The Hip Hinge Versus The Squat
Are you hip hinging or are you squatting? And more importantly, why should you even care since a squat contains a hip hinge? A push-up contains a plank but they’re two completely different exercises, so, bear with me while I explain the reasons you should care.
The reasons to know the clear definition of an exercise or the rules so to speak is to
know when one or the other is performed correctly
know when one turns into the other
know exactly when to provide corrective cues
know what corrective cues to provide
speak one language amongst us trainers
The following information is extremely important to be able to clearly define when a movement is a hip hinge or a squat. After seeing a lot of confusion and misjudgments I started looking for a clear definition on either of the two, ie. when exactly does one turn into the other?
I found that there is no clear definition and even on highly respected websites there are references to a movement as a hip hinge while it is clearly a squat.
To get across a clear hip hinge and squat definition let’s go through each attribute step-by-step and if at any stage those definitions are wrong, then this attempt at providing a clear definition for each of the exercises failed.
If however, you find that each broken down attribute is clearly and correctly defined, we can both agree that this is then the clear definition for a hip hinge and a squat.
The Hip Hinge

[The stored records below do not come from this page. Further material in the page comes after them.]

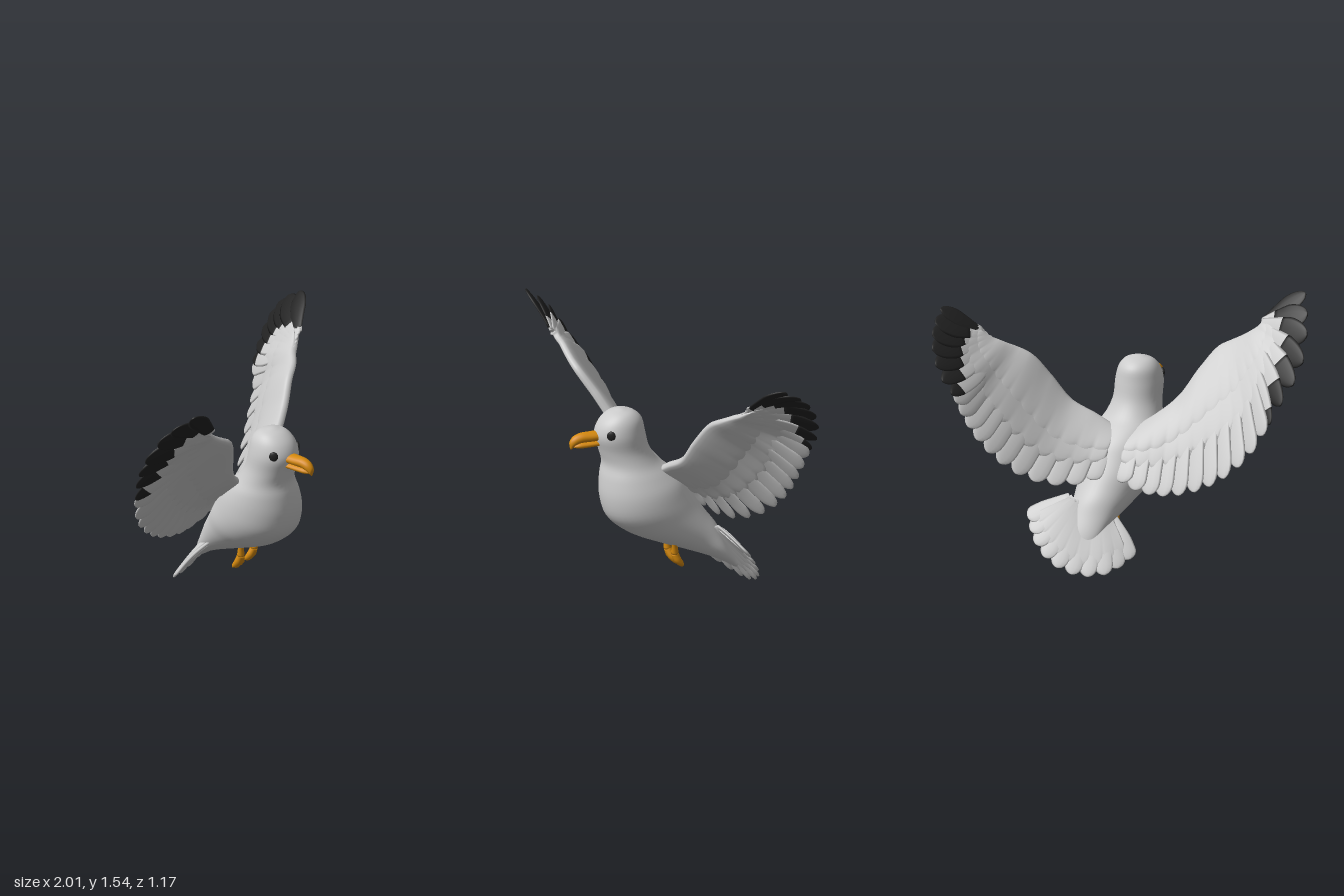
import * as THREE from 'three';
import { mergeGeometries } from 'three/addons/utils/BufferGeometryUtils.js';

const V = (x, y, z) => new THREE.Vector3(x, y, z);
const mat = (name, color) => new THREE.MeshStandardMaterial({ name, color });
const curve = (pts) => new THREE.CatmullRomCurve3(pts.map((p) => V(...p)));
const { lerp, clamp } = THREE.MathUtils;

// Piecewise linear lookup in a list of [position, value]
function ramp(stops, t) {
  for (let i = 1; i < stops.length; i++) {
    const [a, va] = stops[i - 1], [b, vb] = stops[i];
    if (t <= b) return lerp(va, vb, clamp((t - a) / (b - a), 0, 1));
  }
  return stops[stops.length - 1][1];
}

// Closed skin over a row of rings, always turned outward
function loft(rings) {
  const n = rings[0].length, m = rings.length, pos = [], idx = [];
  rings.forEach((r) => r.forEach((p) => pos.push(p.x, p.y, p.z)));
  for (const r of [rings[0], rings[m - 1]]) {
    const c = r.reduce((s, p) => s.add(p), V(0, 0, 0)).divideScalar(n);
    pos.push(c.x, c.y, c.z);
  }
  for (let j = 0; j < n; j++) {
    const k = (j + 1) % n;
    for (let i = 0; i < m - 1; i++) {
      const a = i * n + j, b = i * n + k;
      idx.push(a, b, a + n, b, b + n, a + n);
    }
    idx.push(m * n, k, j, m * n + 1, (m - 1) * n + j, (m - 1) * n + k);
  }
  const at = (i) => V(pos[i * 3], pos[i * 3 + 1], pos[i * 3 + 2]);
  let volume = 0;
  for (let i = 0; i < idx.length; i += 3) volume += at(idx[i]).dot(at(idx[i + 1]).cross(at(idx[i + 2])));
  if (volume < 0) idx.reverse();
  const g = new THREE.BufferGeometry();
  g.setAttribute('position', new THREE.Float32BufferAttribute(pos, 3));
  g.setIndex(idx);
  g.computeVertexNormals();
  return g;
}

// Ring spanned by two half-axes
function ellipse(c, a, b, n) {
  return Array.from({ length: n }, (_, i) => {
    const t = (i / n) * Math.PI * 2;
    return c.clone().addScaledVector(a, Math.cos(t)).addScaledVector(b, Math.sin(t));
  });
}

// Sections [dorsal y, dorsal z, ventral y, ventral z, x, half width], smoothed along the length
function bodyLoft(sections, steps, n) {
  const d = curve(sections.map((s) => [s[4], s[0], s[1]]));
  const v = curve(sections.map((s) => [s[4], s[2], s[3]]));
  const w = curve(sections.map((s, i) => [s[5], i, 0]));
  return loft(Array.from({ length: steps + 1 }, (_, i) => {
    const t = i / steps, a = d.getPoint(t), b = v.getPoint(t);
    return ellipse(a.clone().add(b).multiplyScalar(0.5), b.clone().sub(a).multiplyScalar(0.5),
      V(w.getPoint(t).x, 0, 0), n);
  }));
}

// Surface between a leading and a trailing curve: point(s, c) and normal(s); camber fades to the end
function makeSurface(lead, trail, side, camber) {
  const L = curve(lead), T = curve(trail), last = lead.length - 1;
  const normal = (s) => {
    const t = clamp(s / last, 0.02, 0.98);
    const span = L.getPoint(t + 0.02).add(T.getPoint(t + 0.02)).sub(L.getPoint(t - 0.02)).sub(T.getPoint(t - 0.02));
    return span.cross(T.getPoint(t).sub(L.getPoint(t))).normalize().multiplyScalar(side);
  };
  const point = (s, c) => L.getPoint(s / last).lerp(T.getPoint(s / last), c)
    .addScaledVector(normal(s), camber * (1 - 0.8 * s / last) * Math.sin(Math.PI * c));
  return { point, normal, last };
}

// Feather along the chord of a surface from fraction f0 to f1; its end narrows from fraction r
function feather(surf, s, half, f0, f1, r) {
  const normal = surf.normal(s), dir = surf.point(s, 1).sub(surf.point(s, 0)).normalize();
  const across = normal.clone().cross(dir).addScaledVector(normal, 0.13);
  const rings = [];
  for (let i = 0; i <= 14; i++) {
    const f = lerp(f0, f1, Math.sin((i / 14) * Math.PI / 2));
    const end = f > r ? Math.sqrt(Math.max(0.003, 1 - ((f - r) / (1 - r)) ** 2)) : 1;
    const w = half * lerp(0.55, 1, Math.min(1, f / 0.6)) * end;
    rings.push(ellipse(surf.point(s, f), across.clone().multiplyScalar(w),
      normal.clone().multiplyScalar(0.004 + 0.006 * end), 10));
  }
  return loft(rings);
}

// Layer of short feathers with a blunt, scalloped rear edge
function coverts(surf, reach, thick, scallops, steps = 140) {
  const rings = [];
  for (let i = 0; i <= steps; i++) {
    const s = (i / steps) * surf.last, normal = surf.normal(s);
    const edge = reach(s) * (0.93 + 0.09 * Math.sqrt(Math.abs(Math.sin(s * scallops * Math.PI))));
    rings.push(Array.from({ length: 24 }, (_, k) => {
      const a = (k / 24) * Math.PI * 2, c = (1 - Math.cos(a)) / 2, h = Math.sin(a);
      return surf.point(s, c * edge)
        .addScaledVector(normal, Math.sign(h) * Math.sqrt(Math.abs(h)) * thick(s) * (1 - 0.3 * c));
    }));
  }
  return loft(rings);
}

// Tapered round limb
function limb(pts, radii) {
  const c = curve(pts);
  return loft(Array.from({ length: 11 }, (_, i) => {
    const r = ramp(radii, i / 10), d = c.getTangent(i / 10);
    const a = V(1, 0, 0).addScaledVector(d, -d.x).normalize();
    return ellipse(c.getPoint(i / 10), a.clone().multiplyScalar(r), d.clone().cross(a).multiplyScalar(r), 12);
  }));
}

export function createModel() {
  const white = mat('white plumage', 0xcbcbcb), black = mat('black', 0x222222), orange = mat('orange', 0xd68a0e);
  const model = new THREE.Group();
  const add = (name, geo, material, parent = model) => {
    const mesh = new THREE.Mesh(Array.isArray(geo) ? mergeGeometries(geo) : geo, material);
    mesh.name = name;
    parent.add(mesh);
    return mesh;
  };

  // Head, neck, breast and rump in one smooth skin
  add('body', bodyLoft([
    [1.117, 0.26, 1.117, 0.29, 0.03, 0.02], [1.1, 0.2, 1.095, 0.35, 0.03, 0.08],
    [1.06, 0.155, 1.045, 0.405, 0.03, 0.117], [0.98, 0.135, 0.97, 0.43, 0.03, 0.137],
    [0.88, 0.11, 0.88, 0.405, 0.03, 0.14], [0.8, 0.06, 0.8, 0.385, 0.035, 0.16],
    [0.74, -0.01, 0.72, 0.4, 0.045, 0.192], [0.68, -0.07, 0.6, 0.405, 0.06, 0.217],
    [0.6, -0.12, 0.48, 0.37, 0.07, 0.222], [0.53, -0.165, 0.38, 0.25, 0.08, 0.205],
    [0.46, -0.21, 0.31, 0.09, 0.1, 0.175], [0.39, -0.26, 0.25, -0.07, 0.12, 0.145],
    [0.31, -0.3, 0.2, -0.2, 0.14, 0.125], [0.22, -0.345, 0.16, -0.285, 0.155, 0.1],
    [0.14, -0.375, 0.12, -0.35, 0.165, 0.06],
  ], 60, 40), white);

  // Hooked bill in two halves
  add('upperBill', bodyLoft([
    [0.995, 0.4, 0.94, 0.4, 0.022, 0.045], [0.996, 0.46, 0.938, 0.46, 0.022, 0.041],
    [0.994, 0.52, 0.936, 0.52, 0.021, 0.034], [0.978, 0.56, 0.922, 0.555, 0.02, 0.027],
    [0.95, 0.583, 0.905, 0.572, 0.02, 0.016], [0.92, 0.582, 0.902, 0.576, 0.02, 0.006],
  ], 24, 20), orange);
  add('lowerBill', bodyLoft([
    [0.945, 0.4, 0.908, 0.4, 0.022, 0.04], [0.942, 0.48, 0.905, 0.48, 0.022, 0.034],
    [0.938, 0.53, 0.905, 0.53, 0.021, 0.027], [0.925, 0.56, 0.912, 0.56, 0.02, 0.012],
  ], 16, 20), orange);

  // Eyes
  for (const side of [-1, 1]) {
    const eye = add(side > 0 ? 'leftEye' : 'rightEye', new THREE.SphereGeometry(0.026, 20, 14), black);
    eye.scale.set(0.45, 1.1, 1);
    eye.position.set(0.028 + side * 0.104, 0.995, 0.372);
    eye.rotation.y = -side * 0.6;
  }

  // Wings: matching stations from shoulder to tip along the leading and trailing edges
  const wings = [
    { name: 'leftWing', side: 1,
      lead: [[0.08, 0.73, 0.08], [0.21, 0.81, 0.06], [0.35, 0.89, 0.03], [0.46, 1.03, 0], [0.56, 1.16, -0.05],
        [0.64, 1.21, -0.09], [0.7, 1.245, -0.14], [0.74, 1.265, -0.165], [0.77, 1.285, -0.185], [0.79, 1.3, -0.2], [0.8, 1.305, -0.21]],
      trail: [[0.1, 0.51, -0.17], [0.28, 0.47, -0.26], [0.45, 0.51, -0.36], [0.6, 0.62, -0.45], [0.71, 0.75, -0.5],
        [0.79, 0.89, -0.53], [0.84, 1.03, -0.57], [0.91, 1.14, -0.585], [0.965, 1.27, -0.56], [0.995, 1.39, -0.48], [1, 1.48, -0.34]] },
    { name: 'rightWing', side: -1,
      lead: [[0, 0.73, 0.1], [-0.13, 0.82, 0.14], [-0.25, 0.93, 0.21], [-0.34, 1.08, 0.29], [-0.43, 1.2, 0.36],
        [-0.5, 1.24, 0.375], [-0.56, 1.27, 0.38], [-0.61, 1.3, 0.385], [-0.64, 1.32, 0.395], [-0.66, 1.335, 0.4], [-0.67, 1.34, 0.41]],
      trail: [[0, 0.51, -0.16], [-0.15, 0.45, -0.17], [-0.3, 0.44, -0.16], [-0.47, 0.48, -0.14], [-0.62, 0.56, -0.11],
        [-0.76, 0.69, -0.06], [-0.86, 0.87, 0.01], [-0.93, 1.02, 0.08], [-0.995, 1.18, 0.18], [-0.98, 1.4, 0.33], [-0.9, 1.55, 0.5]] },
  ];
  for (const { name, side, lead, trail } of wings) {
    const wing = new THREE.Group();
    wing.name = name;
    model.add(wing);
    const surf = makeSurface(lead, trail, side, 0.035);
    const pale = [], dark = [];
    for (let s = 0.25; s < 5.9; s += 0.55) pale.push(feather(surf, s, 0.062, 0.12, 1, 0.86));
    // Long outer feathers change to black partway along
    for (const [s, split, half] of [[6.1, 0.86, 0.07], [6.8, 0.73, 0.075], [7.5, 0.63, 0.08], [8.15, 0.56, 0.085],
      [8.75, 0.46, 0.085], [9.3, 0.32, 0.08], [9.9, 0.1, 0.06]]) {
      pale.push(feather(surf, s, half, 0.04, split, 0.6));
      dark.push(feather(surf, s, half, split, 1, 0.6));
    }
    add('flightFeathers', pale, white, wing);
    add('wingTipFeathers', dark, black, wing);
    const outer = [[0, 0.72], [5, 0.7], [6, 0.66], [8, 0.5], [9, 0.32], [10, 0.06]];
    const inner = [[0, 0.55], [5, 0.48], [7, 0.38], [9, 0.2], [10, 0.04]];
    add('longCoverts', coverts(surf, (s) => ramp(outer, s), (s) => lerp(0.027, 0.016, s / 10), 1.7), white, wing);
    add('shortCoverts', coverts(surf, (s) => ramp(inner, s), (s) => lerp(0.042, 0.02, s / 10), 1.7), white, wing);
  }

  // Spread tail fan
  const tail = new THREE.Group();
  tail.name = 'tail';
  model.add(tail);
  const fan = makeSurface(
    [[0.04, 0.3, -0.17], [0.08, 0.33, -0.19], [0.13, 0.35, -0.21], [0.17, 0.37, -0.225], [0.21, 0.385, -0.235], [0.25, 0.395, -0.24]],
    [[-0.14, 0.09, -0.31], [-0.04, 0.02, -0.41], [0.12, 0.005, -0.46], [0.28, 0.06, -0.465], [0.4, 0.165, -0.42], [0.47, 0.28, -0.345]], 1, 0.015);
  add('tailFeathers', Array.from({ length: 10 }, (_, i) => feather(fan, (i / 9) * 5, 0.055, 0, 1, 0.84)), white, tail);
  add('tailCoverts', coverts(fan, () => 0.84, () => 0.017, 1.8, 90), white, tail);

  // Tucked legs with three toes each
  const feet = [
    ['rightFoot', [0.06, 0.32, 0.012], [0.067, 0.235, 0.002], [[0.05, 0.155, -0.045], [0.085, 0.14, -0.054], [0.115, 0.15, -0.05]]],
    ['leftFoot', [0.192, 0.34, 0.012], [0.182, 0.245, 0.002], [[0.152, 0.17, -0.04], [0.175, 0.158, -0.048], [0.195, 0.168, -0.045]]],
  ];
  for (const [name, hip, ankle, toes] of feet) {
    const parts = [limb([hip, ankle], [[0, 0.018], [0.6, 0.018], [1, 0.022]])];
    for (const tip of toes) {
      const mid = ankle.map((v, i) => (v + tip[i]) / 2 + (i === 2 ? 0.008 : 0));
      parts.push(limb([ankle, mid, tip], [[0, 0.021], [0.5, 0.021], [0.85, 0.015], [1, 0.005]]));
    }
    add(name, parts, orange);
  }
  return model;
}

Hip = hip joint.
Hinge = a movable joint which connects the upper to the lower body.
Hip hinge = movement of the hip joint.
A true hip hinge equals flexion followed by extension in the hip joint only (one joint).
Most people, on the other hand, will also call hinging in both the hips and knees (two joints) a hip hinge. Fine.
The knees bend to create a counterbalance (especially with the conventional deadlift) or to make the movement easier. Easier as in you just added another muscle group to perform the action (knee flexors and extensors). But a true hip hinge will always remain a stiff-legged hip hinge.
5) The hip hinge movement involves either 1 or 2 joints, the hips always, and the knees being a variable. The shoulders lower and hips stay high or move back and slightly down when the second joint is involved.
The squat movement always involves 3 joints, the ankles, knees, and hips. Shoulders stay high and the hips lower.
A squat contains a hip hinge but a hip hinge does not contain a squat, just like a push-up contains a plank but a plank does not contain a push-up. These are called exercise variations, the squat is built upon the hip hinge like the push-up is built upon the plank.
The knees stay above the ankles with a hip hinge—you’ll recognize this cue from the conventional kettlebell swing instructions (hip hinge style) or conventional deadlifts—so that no ankle dorsiflexion is created because when the knees move forward it becomes a squat!.
A squat is further defined by depth, dip, quarter, half, full.... there should, of course, be some leeway as a complete static ankle is near to impossible. Even when wanting to keep it completely static there will be 0.5 to 2% dorsiflexion which in turn will be cause for the knees coming forward.